Decide what disk partitions you actually need; my main reason is to separate programs from data, within that, separate my documents from the music collection from video. It makes backing up easier and searching for content a breeze.
None of this is gospel, but it is the scheme I've adopted since Hardy Heron...
Gnome Partition Editor is an excellent tool. Like a petrol-driven chain saw, equally capable of carving out complex partitioning schemes, or taking your head clean off. If you're not confident, don't mess with it until you look over some GPartEd tutorials.
Why use it at all? Think of partitions as secure rooms; flood or burn one and the rest should be unaffected. So it should be with data on your hard drive.
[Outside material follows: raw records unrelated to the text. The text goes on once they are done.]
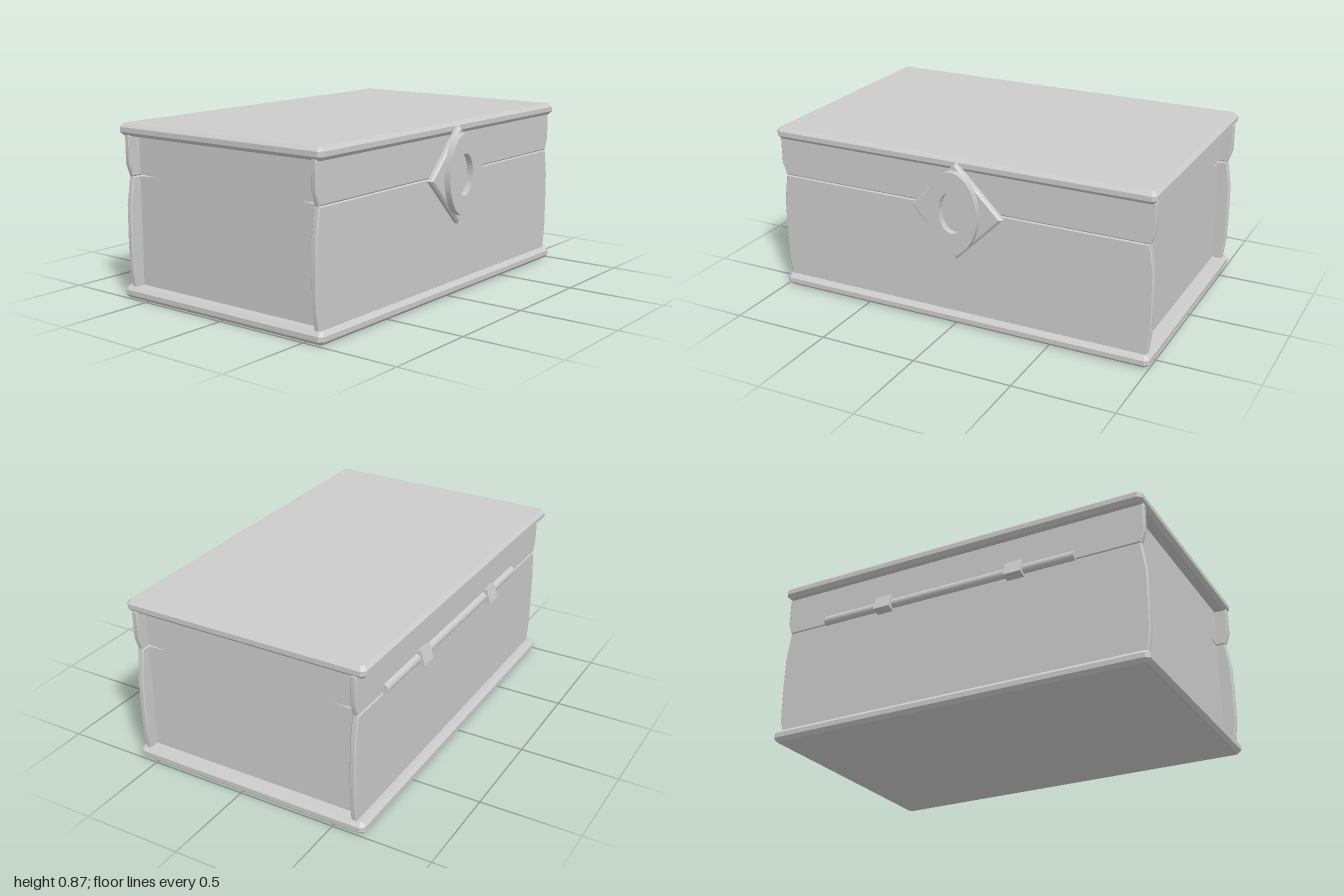
import * as THREE from 'three';
import { toCreasedNormals } from 'three/addons/utils/BufferGeometryUtils.js';

const material = new THREE.MeshStandardMaterial({ color: 0xcccccc });

function add(parent, name, geometry, x = 0, y = 0, z = 0) {
  const mesh = new THREE.Mesh(geometry, material);
  mesh.name = name;
  mesh.position.set(x, y, z);
  parent.add(mesh);
  return mesh;
}

const polygon = (points) => new THREE.Shape(points.map(([x, y]) => new THREE.Vector2(x, y)));

// Extrusion from z = 0 to z = depth whose chamfer stays inside the outline
function slab(shape, depth, bevel) {
  const geometry = new THREE.ExtrudeGeometry(shape, {
    depth: depth - 2 * bevel, curveSegments: 32,
    bevelEnabled: bevel > 0, bevelSegments: 1,
    bevelSize: bevel, bevelThickness: bevel, bevelOffset: -bevel,
  });
  geometry.translate(0, 0, bevel);
  return toCreasedNormals(geometry, 0.5);
}

// Mirrors a right-hand edge (bottom to top) into a closed outline
function mirrored(edge) {
  return polygon([...edge, ...edge.map(([x, y]) => [-x, y]).reverse()]);
}

export function createModel() {
  const model = new THREE.Group();
  model.name = 'box';

  // Chamfered base and lid plates
  const c = 0.02;
  const plate = slab(mirrored([[1 - c, -0.605], [1, -0.605 + c], [1, 0.66 - c], [1 - c, 0.66]]), 0.06, 0.018);
  plate.rotateX(-Math.PI / 2);
  add(model, 'basePlate', plate);
  add(model, 'lidPlate', plate, 0, 0.805, 0);

  // Front and back boards, pinched at the seam between body and lid
  const lower = slab(mirrored([[0.98, 0.055], [0.995, 0.165], [0.997, 0.32], [0.995, 0.47], [0.973, 0.608]]), 0.032, 0.006);
  const upper = slab(mirrored([[0.973, 0.608], [0.995, 0.67], [0.995, 0.81]]), 0.032, 0.006);
  for (const [side, z] of [['front', 0.543], ['back', -0.617]]) {
    add(model, side + 'LowerBoard', lower, 0, 0, z);
    add(model, side + 'UpperBoard', upper, 0, 0, z);
  }

  // Inset end walls with a tapering seam notch at each end
  const end = slab(polygon([
    [-0.545, 0.055], [0.587, 0.055], [0.587, 0.603], [0.47, 0.608], [0.587, 0.614],
    [0.587, 0.81], [-0.545, 0.81], [-0.545, 0.614], [-0.44, 0.608], [-0.545, 0.603],
  ]), 0.05, 0);
  end.rotateY(Math.PI / 2);
  add(model, 'rightWall', end, 0.88);
  add(model, 'leftWall', end, -0.93);

  // Clasp: peg, diamond plate and oval ring
  const clasp = new THREE.Group();
  clasp.name = 'clasp';
  clasp.position.set(0.028, 0.607, 0);
  model.add(clasp);
  const peg = new THREE.CylinderGeometry(0.07, 0.07, 0.04, 32);
  peg.rotateX(Math.PI / 2);
  add(clasp, 'claspPeg', peg, 0, 0.103, 0.585);
  const r = 0.242;
  add(clasp, 'claspDiamond', slab(polygon([[r, 0], [0, r], [-r, 0], [0, -r]]), 0.038, 0.01), 0, 0, 0.592);
  const ring = new THREE.Shape();
  ring.absellipse(0, 0, 0.132, 0.202, 0, Math.PI * 2);
  const hole = new THREE.Path();
  hole.absellipse(0, 0, 0.067, 0.103, 0, Math.PI * 2);
  ring.holes.push(hole);
  add(clasp, 'claspRing', slab(ring, 0.037, 0), -0.003, 0.006, 0.626);

  // Hinge: rod with two tilted brackets
  const rod = new THREE.CylinderGeometry(0.025, 0.025, 1.4, 24);
  rod.rotateZ(Math.PI / 2);
  add(model, 'hingeRod', rod, 0.05, 0.627, -0.615);
  for (const x of [0.39, -0.34]) {
    const bracket = add(model, 'hingeBracket', new THREE.BoxGeometry(0.09, 0.074, 0.05), x, 0.628, -0.626);
    bracket.rotation.x = 0.3;
  }
  return model;
}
My standard partitioning scheme breaks down into:
- Ubuntu operating system (root, boot, var, tmp, etc, et cetera). You can partition further but you may wind up wasting space.
- a dedicated home partition – keeping my personal documents and settings separate from programs. If you only do one thing on the list, do this.
- a downloads location.
- a location for the music collection.
- another for movies.
- perhaps another for pictures.
- maybe one for websites/special projects.
The advantage of separate partitions is to make backing-up easier. You do back-up don't you?
Allow some space for:
- virtual machines running under VirtualBox, VMware, Qemu and the rest. So next time you can try this stuff out in virtual hardware before the real thing.
- another operating system (micro-something-or-other if you're mad enough to dual-boot).
- a place for storing backups, or disk images of any/all the above, ideally on a separate physical hard drive.
- swap space - how much? At risk of starting a war, I venture 'better too much than not enough'. Try a size between 100% and 150% the size of your machine's memory, say two to three gigabytes for a machine with 2Gb RAM.
- Choose your filesystems for each partition. Ubuntu suggests ext4 by default. In most comparative tests Ext4 significantly outperforms XFS, JFS, ReiserFS, Ext2 and Ext3.